If you require any other guidance relating to the HICBC, contact our team of experts. 

The rise of the higher rate taxpayer

The Government continues to freeze both the personal allowance and the higher-rate income tax thresholds – leading to an increase in the number of higher-rate taxpayers this year.

The result of ‘fiscal drag’ – a phenomenon where tax thresholds fail to keep up with inflation or wage growth – the freeze will continue to increase the number of higher-rate taxpayers until it is due to end in 2028.

This freeze not only impacts numerous taxpayers but will also have broader economic implications by increasing the tax burden on a larger segment of the population – potentially influencing consumer spending and savings habits.

By not adjusting the thresholds for inflation, the Government has effectively increased tax revenue without the need to formally raise tax rates.

Taxpayers must consider this in the context of the Government’s long-term fiscal strategies and align it with their personal tax planning.

Future policy adjustments will likely be influenced by broader economic conditions and political change, underscoring the importance of staying informed and discussing the issue with us.

We often recommend a few simple ways to reduce your tax liability and manage your marginal rate, including:

  • Income splitting: This strategy involves distributing income among family members to keep individual earnings below the higher tax thresholds, thus reducing overall tax liability.
  • Tax-efficient investments: Leveraging tax-free savings accounts and pensions can significantly reduce taxable income, providing long-term financial benefits.
  • Year-end tax planning: Regularly review your financial situation as the tax year draws to a close, making any necessary adjustments to income and deductions to optimise tax outcomes.

Being proactive in managing your tax position is crucial, especially with the thresholds remaining static and fiscal drag likely to impact more taxpayers.

For those seeking more comprehensive guidance or specific information, reaching out to a specialist is advisable. 

Preparing for the second payment on account – and what happens when you can’t pay?

If you are a Self-Assessment taxpayer, it is almost time to make your second ‘payment on account’ – advance payments towards your tax bill.

Those who submit a Self-Assessment tax return and owe £1,000 or more will be required to make their second payment on account by midnight on 31 July 2024.

How do payments on account work?

‘Payments on account’ are a way of paying Income Tax for Self-Assessment (ITSA) for business owners, sole traders and other taxpayers that spread out the expected cost of an upcoming tax bill.

There are two payments on account each year – one payable on 31 January and the other on 31 July during the tax year.

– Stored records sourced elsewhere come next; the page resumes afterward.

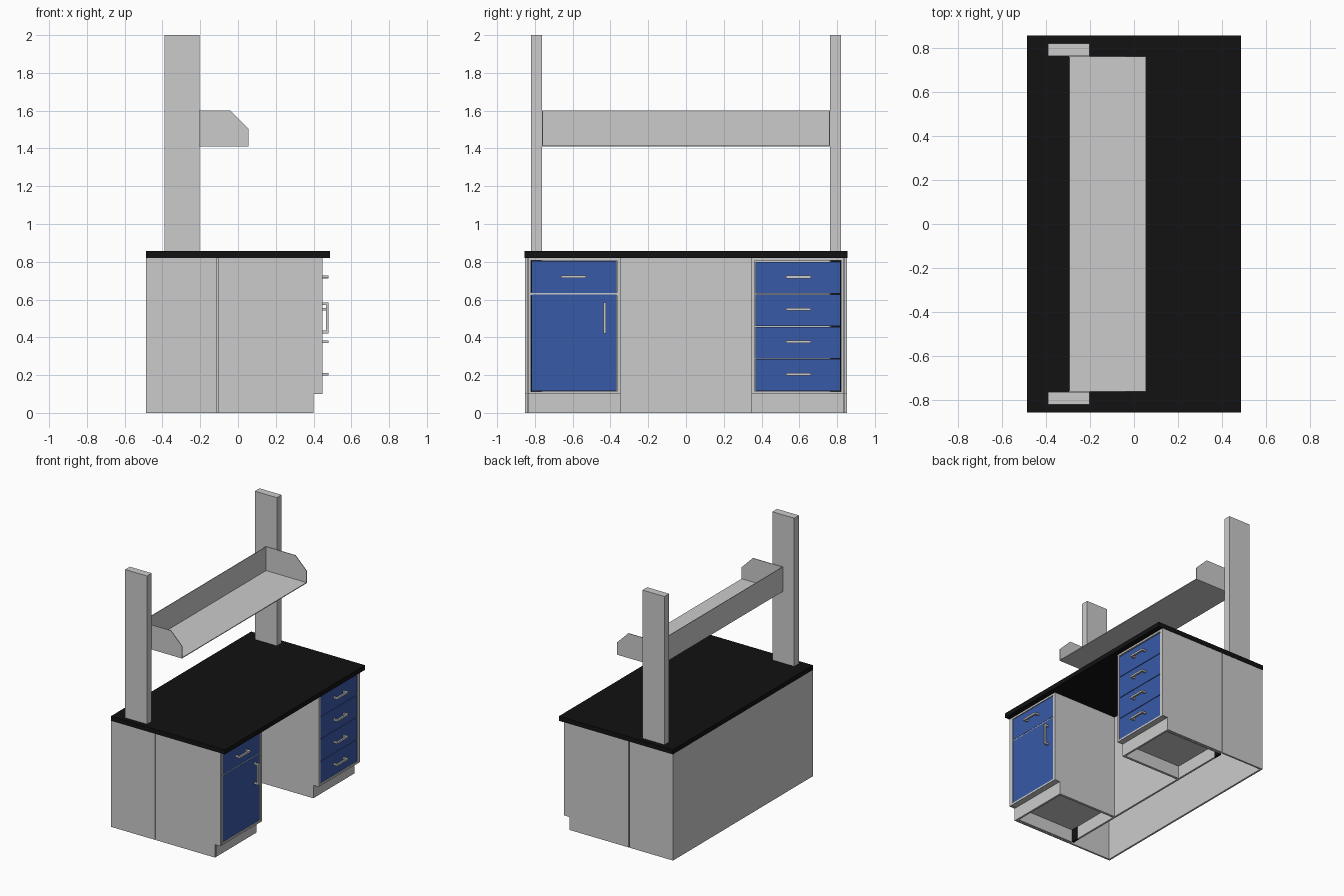
import bpy, bmesh

if "Cube" in bpy.data.objects:
    bpy.data.objects.remove(bpy.data.objects["Cube"])


def material(name, rgb):
    m = bpy.data.materials.new(name)
    m.diffuse_color = (*rgb, 1)
    m.use_nodes = True
    m.node_tree.nodes["Principled BSDF"].inputs["Base Color"].default_value = m.diffuse_color
    return m


BLUE = material("blue_front", (0.04, 0.10, 0.38))
BLACK = material("black_top", (0.006, 0.006, 0.006))


def finish(name, bm, mat=None):
    bmesh.ops.recalc_face_normals(bm, faces=bm.faces)
    me = bpy.data.meshes.new(name)
    bm.to_mesh(me)
    bm.free()
    ob = bpy.data.objects.new(name, me)
    bpy.context.collection.objects.link(ob)
    if mat:
        me.materials.append(mat)
    return ob


def boxes(name, ranges, mat=None):
    """One object made of boxes given as (x0, x1, y0, y1, z0, z1)."""
    bm = bmesh.new()
    for x0, x1, y0, y1, z0, z1 in ranges:
        vs = bmesh.ops.create_cube(bm, size=1)["verts"]
        for v in vs:
            v.co.x = x1 if v.co.x > 0 else x0
            v.co.y = y1 if v.co.y > 0 else y0
            v.co.z = z1 if v.co.z > 0 else z0
    return finish(name, bm, mat)


def plate(name, profile, ya, yb, mat=None):
    """Extrude an (x, z) outline from y = ya to y = yb."""
    bm = bmesh.new()
    f = bm.faces.new([bm.verts.new((x, ya, z)) for x, z in profile])
    ext = bmesh.ops.extrude_face_region(bm, geom=[f])["geom"]
    for v in ext:
        if isinstance(v, bmesh.types.BMVert):
            v.co.y = yb
    return finish(name, bm, mat)


def span(s, a, b):
    """Mirror the y interval a..b to side s."""
    return sorted((s * a, s * b))


def handle(name, y, z, half, vertical=False):
    t = 0.007
    parts = []
    if vertical:
        parts.append((0.467, 0.480, y - t, y + t, z - half, z + half))
        for e in (-1, 1):
            c = z + e * (half - t)
            parts.append((0.442, 0.467, y - t, y + t, c - t, c + t))
    else:
        parts.append((0.467, 0.480, y - half, y + half, z - t, z + t))
        for e in (-1, 1):
            c = y + e * (half - t)
            parts.append((0.442, 0.467, c - t, c + t, z - t, z + t))
    boxes(name, parts)


TOP = 0.82      # underside of worktop
FRONT = 0.447   # front plane of the cabinets
SEAM = -0.11    # joint between cabinets and service section

# worktop
boxes("worktop", [(-0.486, 0.486, -0.855, 0.855, TOP, 0.856)], BLACK)

# rear service section, open at the bottom
boxes("rear_panel", [(-0.486, -0.472, -0.852, 0.852, 0, TOP)])
boxes("knee_panel", [(SEAM - 0.015, SEAM, -0.762, 0.762, 0, TOP)])

side_profile = [(SEAM, 0), (0.40, 0), (0.40, 0.10), (FRONT, 0.10), (FRONT, TOP), (SEAM, TOP)]
end_profile = [(max(x, SEAM + 0.004), z) for x, z in side_profile]

for s, label in ((-1, "left"), (1, "right")):
    a, b = span(s, 0.838, 0.852)
    boxes(label + "_rear_side", [(-0.472, SEAM - 0.002, a, b, 0, TOP)])
    a, b = span(s, 0.764, 0.820)
    boxes(label + "_dark_filler", [(SEAM - 0.015, SEAM, a, b, 0, TOP)], BLACK)

    # cabinet carcass with toe recess
    plate(label + "_end_panel", end_profile, s * 0.838, s * 0.852)
    plate(label + "_outer_side", side_profile, s * 0.822, s * 0.836)
    plate(label + "_inner_side", side_profile, s * 0.347, s * 0.366)
    a, b = span(s, 0.366, 0.822)
    boxes(label + "_cabinet_bottom", [(SEAM, FRONT, a, b, 0.10, 0.114)])
    boxes(label + "_toe_board", [(0.385, 0.40, a, b, 0, 0.10)])
    boxes(label + "_top_rail", [(0.40, FRONT, a, b, 0.806, TOP)])

    # upright post
    a, b = span(s, 0.763, 0.820)
    boxes(label + "_post", [(-0.39, -0.203, a, b, 0.856, 2.0)])

    # chamfered shelf end
    plate(label + "_shelf_end",
          [(-0.295, 1.41), (0.055, 1.41), (0.055, 1.505), (-0.04, 1.60), (-0.295, 1.60)],
          s * 0.757, s * 0.762)

# shelf floor and back
boxes("shelf_floor", [(-0.295, 0.055, -0.758, 0.758, 1.41, 1.416)])
boxes("shelf_back", [(-0.295, -0.290, -0.758, 0.758, 1.41, 1.60)])

# drawer stack in the right cabinet
for i in range(4):
    z = 0.117 + i * 0.1715
    boxes(f"right_drawer_{i + 1}", [(0.425, 0.443, 0.369, 0.819, z, z + 0.167)], BLUE)
    handle(f"right_drawer_handle_{i + 1}", 0.595, 0.205 + i * 0.1715, 0.066)

# drawer over door in the left cabinet
boxes("left_drawer", [(0.425, 0.443, -0.819, -0.369, 0.634, 0.803)], BLUE)
handle("left_drawer_handle", -0.595, 0.72, 0.066)
boxes("left_door", [(0.425, 0.443, -0.819, -0.369, 0.117, 0.626)], BLUE)
handle("left_door_handle", -0.43, 0.503, 0.082, vertical=True)
boxes("left_mid_rail", [(0.40, 0.441, -0.822, -0.366, 0.622, 0.638)])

Each payment is typically half of the previous year’s tax bill, including Class 4 National Insurance Contributions.

The expectation is that, when you file ITSA, you will not need to have a major cash reserve to pay your entire bill at once.

What if my income is lower this year?

Payments on account work for many taxpayers because they assume that they will owe a similar amount or more tax than in a previous year.

If you expect your income to be substantially lower this year than in the previous year, you can apply to HM Revenue & Customs (HMRC) to reduce the payments on your account.

When you submit your tax return, if it turns out that you have overpaid, this will be refunded or offset against future tax liabilities.

What happens if I can’t pay?

If you cannot pay your upcoming payment on account, it is important to contact HMRC as soon as possible.

Missing the deadline without explanation can mean that interest will be charged to your account, and you could end up owing much more than your original bill.

You may be able to set up a ‘Time to Pay’ agreement with HMRC, which is a formal payment plan. If you:

  • Have filed your latest tax return
  • Owe £30,000 or less
  • Are within 60 days of the payment deadline
  • Do not have any other payment plans or debts with HMRC

You can set up a Time to Pay agreement online through your account with HMRC.

For support with compliance and managing the cost of your tax bill, contact us.